**WHAT YOU SHOULD DO:** From the entries below, return only the lines starting at the one that contains "T, -Y + T, Y - T)" and ending at the one that contains "T / 2, y + T / 2)", exactly as they stand.

Records from a data collection
____
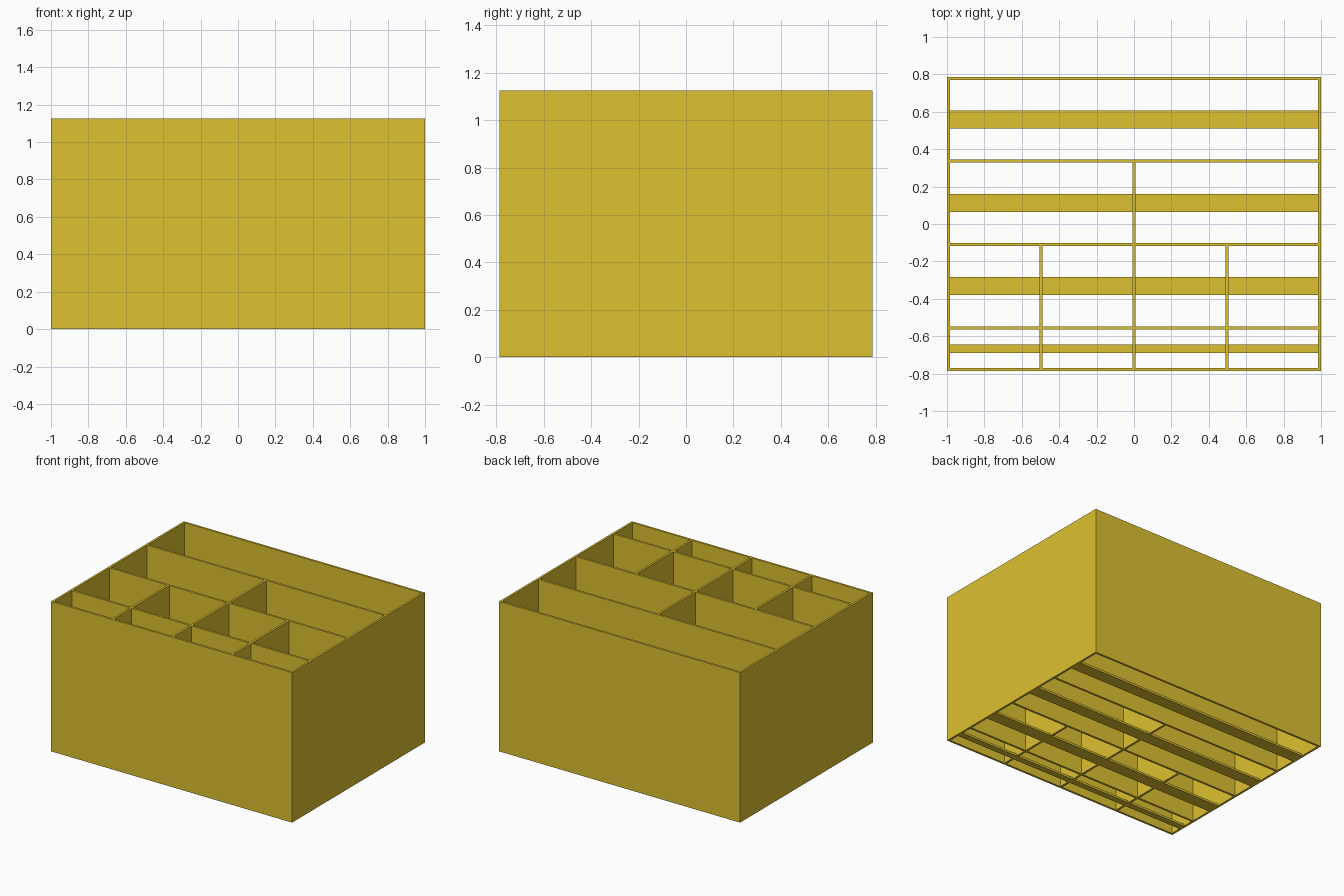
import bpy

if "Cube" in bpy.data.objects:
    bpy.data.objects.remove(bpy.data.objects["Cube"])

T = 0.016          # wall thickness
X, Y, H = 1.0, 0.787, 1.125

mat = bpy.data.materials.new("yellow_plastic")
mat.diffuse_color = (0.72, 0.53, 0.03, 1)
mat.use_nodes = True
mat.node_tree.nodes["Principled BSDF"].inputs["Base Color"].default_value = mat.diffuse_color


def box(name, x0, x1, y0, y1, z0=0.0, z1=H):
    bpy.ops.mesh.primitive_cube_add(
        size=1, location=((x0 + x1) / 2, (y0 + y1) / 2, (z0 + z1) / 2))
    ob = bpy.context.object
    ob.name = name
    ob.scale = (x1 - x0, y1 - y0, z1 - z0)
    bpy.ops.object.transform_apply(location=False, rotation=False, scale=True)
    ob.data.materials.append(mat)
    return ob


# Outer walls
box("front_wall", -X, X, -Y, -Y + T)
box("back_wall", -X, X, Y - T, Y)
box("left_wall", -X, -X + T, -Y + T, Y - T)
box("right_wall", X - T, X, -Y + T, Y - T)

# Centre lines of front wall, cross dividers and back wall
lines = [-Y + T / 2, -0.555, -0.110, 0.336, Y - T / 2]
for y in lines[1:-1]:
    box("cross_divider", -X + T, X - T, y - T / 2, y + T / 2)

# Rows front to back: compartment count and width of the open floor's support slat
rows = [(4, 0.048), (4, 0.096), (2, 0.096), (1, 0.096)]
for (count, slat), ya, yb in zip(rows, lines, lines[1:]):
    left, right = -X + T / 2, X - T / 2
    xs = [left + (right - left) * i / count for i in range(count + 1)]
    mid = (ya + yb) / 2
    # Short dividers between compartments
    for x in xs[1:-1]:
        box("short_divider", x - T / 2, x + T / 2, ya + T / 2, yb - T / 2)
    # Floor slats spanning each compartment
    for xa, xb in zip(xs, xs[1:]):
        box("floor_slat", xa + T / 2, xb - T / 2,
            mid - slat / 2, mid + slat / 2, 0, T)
____
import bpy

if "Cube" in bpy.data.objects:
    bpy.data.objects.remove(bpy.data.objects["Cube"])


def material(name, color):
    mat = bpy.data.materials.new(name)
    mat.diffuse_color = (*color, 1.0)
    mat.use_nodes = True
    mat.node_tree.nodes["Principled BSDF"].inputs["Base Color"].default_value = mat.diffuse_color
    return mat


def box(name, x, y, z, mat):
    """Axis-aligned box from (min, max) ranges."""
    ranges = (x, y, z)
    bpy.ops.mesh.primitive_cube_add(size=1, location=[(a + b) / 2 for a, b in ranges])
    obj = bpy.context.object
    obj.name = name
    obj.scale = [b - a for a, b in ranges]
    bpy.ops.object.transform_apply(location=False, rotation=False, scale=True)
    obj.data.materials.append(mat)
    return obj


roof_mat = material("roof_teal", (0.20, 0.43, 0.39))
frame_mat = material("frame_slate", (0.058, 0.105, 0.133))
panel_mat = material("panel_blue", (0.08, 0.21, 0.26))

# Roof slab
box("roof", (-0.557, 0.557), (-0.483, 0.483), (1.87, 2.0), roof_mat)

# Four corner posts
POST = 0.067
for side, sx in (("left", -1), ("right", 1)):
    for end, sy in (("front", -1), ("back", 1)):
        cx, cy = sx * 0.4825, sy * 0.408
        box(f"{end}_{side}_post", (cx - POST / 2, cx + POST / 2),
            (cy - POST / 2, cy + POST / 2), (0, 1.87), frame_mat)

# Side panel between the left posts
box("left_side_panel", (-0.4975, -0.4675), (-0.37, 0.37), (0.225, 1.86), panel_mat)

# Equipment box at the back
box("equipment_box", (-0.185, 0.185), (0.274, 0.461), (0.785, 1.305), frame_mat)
____
**ANSWER SECTION:**
box("left_wall", -X, -X + T, -Y + T, Y - T)
box("right_wall", X - T, X, -Y + T, Y - T)

# Centre lines of front wall, cross dividers and back wall
lines = [-Y + T / 2, -0.555, -0.110, 0.336, Y - T / 2]
for y in lines[1:-1]:
    box("cross_divider", -X + T, X - T, y - T / 2, y + T / 2)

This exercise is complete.